(Dataset entries)
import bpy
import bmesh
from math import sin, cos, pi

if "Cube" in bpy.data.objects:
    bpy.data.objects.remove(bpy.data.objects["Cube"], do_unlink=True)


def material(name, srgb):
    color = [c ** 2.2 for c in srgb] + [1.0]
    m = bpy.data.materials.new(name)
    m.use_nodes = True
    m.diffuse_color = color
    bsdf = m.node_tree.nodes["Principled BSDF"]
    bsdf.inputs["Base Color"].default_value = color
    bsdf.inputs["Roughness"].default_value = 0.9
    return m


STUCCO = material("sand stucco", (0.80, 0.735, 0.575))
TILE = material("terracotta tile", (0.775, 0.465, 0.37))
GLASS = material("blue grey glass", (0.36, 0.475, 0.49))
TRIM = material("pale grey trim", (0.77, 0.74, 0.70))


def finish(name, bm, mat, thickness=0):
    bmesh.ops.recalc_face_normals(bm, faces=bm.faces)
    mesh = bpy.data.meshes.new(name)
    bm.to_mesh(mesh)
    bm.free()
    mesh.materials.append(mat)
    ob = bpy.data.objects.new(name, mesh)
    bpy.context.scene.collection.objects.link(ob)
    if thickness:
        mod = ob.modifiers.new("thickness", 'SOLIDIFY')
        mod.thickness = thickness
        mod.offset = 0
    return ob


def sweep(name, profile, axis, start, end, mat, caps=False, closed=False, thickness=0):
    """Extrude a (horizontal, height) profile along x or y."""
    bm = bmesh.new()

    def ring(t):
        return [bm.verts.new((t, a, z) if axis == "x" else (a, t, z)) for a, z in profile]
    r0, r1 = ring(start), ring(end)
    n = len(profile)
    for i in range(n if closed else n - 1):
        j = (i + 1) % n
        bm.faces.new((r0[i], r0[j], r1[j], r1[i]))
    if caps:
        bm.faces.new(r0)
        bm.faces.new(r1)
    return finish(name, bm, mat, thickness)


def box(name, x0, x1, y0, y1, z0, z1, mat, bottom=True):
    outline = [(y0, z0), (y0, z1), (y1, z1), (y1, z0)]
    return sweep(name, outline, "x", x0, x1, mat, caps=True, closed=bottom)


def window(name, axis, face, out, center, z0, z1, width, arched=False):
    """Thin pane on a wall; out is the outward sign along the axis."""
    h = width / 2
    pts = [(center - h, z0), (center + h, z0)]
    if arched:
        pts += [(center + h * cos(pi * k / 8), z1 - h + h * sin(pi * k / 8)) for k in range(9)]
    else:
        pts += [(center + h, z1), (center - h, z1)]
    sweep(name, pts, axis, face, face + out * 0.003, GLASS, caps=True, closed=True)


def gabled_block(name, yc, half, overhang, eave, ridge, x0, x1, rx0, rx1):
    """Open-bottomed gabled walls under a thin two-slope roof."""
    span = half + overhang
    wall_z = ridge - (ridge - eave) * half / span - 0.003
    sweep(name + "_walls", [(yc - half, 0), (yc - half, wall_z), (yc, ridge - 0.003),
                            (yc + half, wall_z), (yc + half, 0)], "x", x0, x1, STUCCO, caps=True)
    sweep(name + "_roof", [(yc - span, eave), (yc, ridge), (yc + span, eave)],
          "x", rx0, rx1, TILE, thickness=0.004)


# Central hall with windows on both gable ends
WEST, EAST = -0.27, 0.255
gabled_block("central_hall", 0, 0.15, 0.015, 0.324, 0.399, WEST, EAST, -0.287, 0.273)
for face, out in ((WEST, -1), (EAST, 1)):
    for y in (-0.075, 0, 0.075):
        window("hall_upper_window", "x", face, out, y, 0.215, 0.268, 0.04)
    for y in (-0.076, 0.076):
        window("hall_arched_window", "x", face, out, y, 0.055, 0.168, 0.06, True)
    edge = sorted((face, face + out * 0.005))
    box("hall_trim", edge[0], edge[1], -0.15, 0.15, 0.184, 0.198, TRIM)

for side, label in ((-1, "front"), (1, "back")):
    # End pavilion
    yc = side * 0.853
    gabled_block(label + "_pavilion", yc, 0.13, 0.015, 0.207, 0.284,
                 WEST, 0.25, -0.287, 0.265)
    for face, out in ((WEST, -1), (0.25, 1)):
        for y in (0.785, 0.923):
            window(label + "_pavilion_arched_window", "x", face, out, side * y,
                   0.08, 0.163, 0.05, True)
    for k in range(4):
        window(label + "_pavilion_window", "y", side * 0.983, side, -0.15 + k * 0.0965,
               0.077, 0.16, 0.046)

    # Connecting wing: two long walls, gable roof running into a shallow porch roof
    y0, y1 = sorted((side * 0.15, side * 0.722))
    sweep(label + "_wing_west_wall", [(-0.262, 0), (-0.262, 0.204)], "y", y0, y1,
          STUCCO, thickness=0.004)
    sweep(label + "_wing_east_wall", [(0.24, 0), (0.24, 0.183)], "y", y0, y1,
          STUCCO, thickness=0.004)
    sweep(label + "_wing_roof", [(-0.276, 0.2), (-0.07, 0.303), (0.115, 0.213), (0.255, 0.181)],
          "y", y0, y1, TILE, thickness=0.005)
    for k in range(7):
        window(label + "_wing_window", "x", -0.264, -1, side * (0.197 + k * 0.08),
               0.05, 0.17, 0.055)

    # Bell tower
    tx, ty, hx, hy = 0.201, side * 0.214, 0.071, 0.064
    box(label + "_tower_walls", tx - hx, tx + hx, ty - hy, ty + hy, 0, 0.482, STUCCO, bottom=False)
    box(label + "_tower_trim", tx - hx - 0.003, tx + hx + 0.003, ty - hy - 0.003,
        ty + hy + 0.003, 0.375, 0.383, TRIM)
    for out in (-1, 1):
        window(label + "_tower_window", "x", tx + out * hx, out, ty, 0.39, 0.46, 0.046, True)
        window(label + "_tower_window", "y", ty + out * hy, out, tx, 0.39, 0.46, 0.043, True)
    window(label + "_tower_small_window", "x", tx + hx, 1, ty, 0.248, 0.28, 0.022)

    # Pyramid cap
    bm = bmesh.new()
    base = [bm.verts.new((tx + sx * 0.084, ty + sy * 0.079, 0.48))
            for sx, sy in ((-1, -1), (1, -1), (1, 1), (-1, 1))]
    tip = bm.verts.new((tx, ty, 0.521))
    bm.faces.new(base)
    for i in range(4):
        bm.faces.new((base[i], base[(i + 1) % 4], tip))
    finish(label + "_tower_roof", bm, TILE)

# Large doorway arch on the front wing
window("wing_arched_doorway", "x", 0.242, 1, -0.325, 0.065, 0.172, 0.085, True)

Exercise aim: Each entry above must be retyped exactly.

Task result:
import bpy
import bmesh
from math import sin, cos, pi

if "Cube" in bpy.data.objects:
    bpy.data.objects.remove(bpy.data.objects["Cube"], do_unlink=True)


def material(name, srgb):
    color = [c ** 2.2 for c in srgb] + [1.0]
    m = bpy.data.materials.new(name)
    m.use_nodes = True
    m.diffuse_color = color
    bsdf = m.node_tree.nodes["Principled BSDF"]
    bsdf.inputs["Base Color"].default_value = color
    bsdf.inputs["Roughness"].default_value = 0.9
    return m


STUCCO = material("sand stucco", (0.80, 0.735, 0.575))
TILE = material("terracotta tile", (0.775, 0.465, 0.37))
GLASS = material("blue grey glass", (0.36, 0.475, 0.49))
TRIM = material("pale grey trim", (0.77, 0.74, 0.70))


def finish(name, bm, mat, thickness=0):
    bmesh.ops.recalc_face_normals(bm, faces=bm.faces)
    mesh = bpy.data.meshes.new(name)
    bm.to_mesh(mesh)
    bm.free()
    mesh.materials.append(mat)
    ob = bpy.data.objects.new(name, mesh)
    bpy.context.scene.collection.objects.link(ob)
    if thickness:
        mod = ob.modifiers.new("thickness", 'SOLIDIFY')
        mod.thickness = thickness
        mod.offset = 0
    return ob


def sweep(name, profile, axis, start, end, mat, caps=False, closed=False, thickness=0):
    """Extrude a (horizontal, height) profile along x or y."""
    bm = bmesh.new()

    def ring(t):
        return [bm.verts.new((t, a, z) if axis == "x" else (a, t, z)) for a, z in profile]
    r0, r1 = ring(start), ring(end)
    n = len(profile)
    for i in range(n if closed else n - 1):
        j = (i + 1) % n
        bm.faces.new((r0[i], r0[j], r1[j], r1[i]))
    if caps:
        bm.faces.new(r0)
        bm.faces.new(r1)
    return finish(name, bm, mat, thickness)


def box(name, x0, x1, y0, y1, z0, z1, mat, bottom=True):
    outline = [(y0, z0), (y0, z1), (y1, z1), (y1, z0)]
    return sweep(name, outline, "x", x0, x1, mat, caps=True, closed=bottom)


def window(name, axis, face, out, center, z0, z1, width, arched=False):
    """Thin pane on a wall; out is the outward sign along the axis."""
    h = width / 2
    pts = [(center - h, z0), (center + h, z0)]
    if arched:
        pts += [(center + h * cos(pi * k / 8), z1 - h + h * sin(pi * k / 8)) for k in range(9)]
    else:
        pts += [(center + h, z1), (center - h, z1)]
    sweep(name, pts, axis, face, face + out * 0.003, GLASS, caps=True, closed=True)


def gabled_block(name, yc, half, overhang, eave, ridge, x0, x1, rx0, rx1):
    """Open-bottomed gabled walls under a thin two-slope roof."""
    span = half + overhang
    wall_z = ridge - (ridge - eave) * half / span - 0.003
    sweep(name + "_walls", [(yc - half, 0), (yc - half, wall_z), (yc, ridge - 0.003),
                            (yc + half, wall_z), (yc + half, 0)], "x", x0, x1, STUCCO, caps=True)
    sweep(name + "_roof", [(yc - span, eave), (yc, ridge), (yc + span, eave)],
          "x", rx0, rx1, TILE, thickness=0.004)


# Central hall with windows on both gable ends
WEST, EAST = -0.27, 0.255
gabled_block("central_hall", 0, 0.15, 0.015, 0.324, 0.399, WEST, EAST, -0.287, 0.273)
for face, out in ((WEST, -1), (EAST, 1)):
    for y in (-0.075, 0, 0.075):
        window("hall_upper_window", "x", face, out, y, 0.215, 0.268, 0.04)
    for y in (-0.076, 0.076):
        window("hall_arched_window", "x", face, out, y, 0.055, 0.168, 0.06, True)
    edge = sorted((face, face + out * 0.005))
    box("hall_trim", edge[0], edge[1], -0.15, 0.15, 0.184, 0.198, TRIM)

for side, label in ((-1, "front"), (1, "back")):
    # End pavilion
    yc = side * 0.853
    gabled_block(label + "_pavilion", yc, 0.13, 0.015, 0.207, 0.284,
                 WEST, 0.25, -0.287, 0.265)
    for face, out in ((WEST, -1), (0.25, 1)):
        for y in (0.785, 0.923):
            window(label + "_pavilion_arched_window", "x", face, out, side * y,
                   0.08, 0.163, 0.05, True)
    for k in range(4):
        window(label + "_pavilion_window", "y", side * 0.983, side, -0.15 + k * 0.0965,
               0.077, 0.16, 0.046)

    # Connecting wing: two long walls, gable roof running into a shallow porch roof
    y0, y1 = sorted((side * 0.15, side * 0.722))
    sweep(label + "_wing_west_wall", [(-0.262, 0), (-0.262, 0.204)], "y", y0, y1,
          STUCCO, thickness=0.004)
    sweep(label + "_wing_east_wall", [(0.24, 0), (0.24, 0.183)], "y", y0, y1,
          STUCCO, thickness=0.004)
    sweep(label + "_wing_roof", [(-0.276, 0.2), (-0.07, 0.303), (0.115, 0.213), (0.255, 0.181)],
          "y", y0, y1, TILE, thickness=0.005)
    for k in range(7):
        window(label + "_wing_window", "x", -0.264, -1, side * (0.197 + k * 0.08),
               0.05, 0.17, 0.055)

    # Bell tower
    tx, ty, hx, hy = 0.201, side * 0.214, 0.071, 0.064
    box(label + "_tower_walls", tx - hx, tx + hx, ty - hy, ty + hy, 0, 0.482, STUCCO, bottom=False)
    box(label + "_tower_trim", tx - hx - 0.003, tx + hx + 0.003, ty - hy - 0.003,
        ty + hy + 0.003, 0.375, 0.383, TRIM)
    for out in (-1, 1):
        window(label + "_tower_window", "x", tx + out * hx, out, ty, 0.39, 0.46, 0.046, True)
        window(label + "_tower_window", "y", ty + out * hy, out, tx, 0.39, 0.46, 0.043, True)
    window(label + "_tower_small_window", "x", tx + hx, 1, ty, 0.248, 0.28, 0.022)

    # Pyramid cap
    bm = bmesh.new()
    base = [bm.verts.new((tx + sx * 0.084, ty + sy * 0.079, 0.48))
            for sx, sy in ((-1, -1), (1, -1), (1, 1), (-1, 1))]
    tip = bm.verts.new((tx, ty, 0.521))
    bm.faces.new(base)
    for i in range(4):
        bm.faces.new((base[i], base[(i + 1) % 4], tip))
    finish(label + "_tower_roof", bm, TILE)

# Large doorway arch on the front wing
window("wing_arched_doorway", "x", 0.242, 1, -0.325, 0.065, 0.172, 0.085, True)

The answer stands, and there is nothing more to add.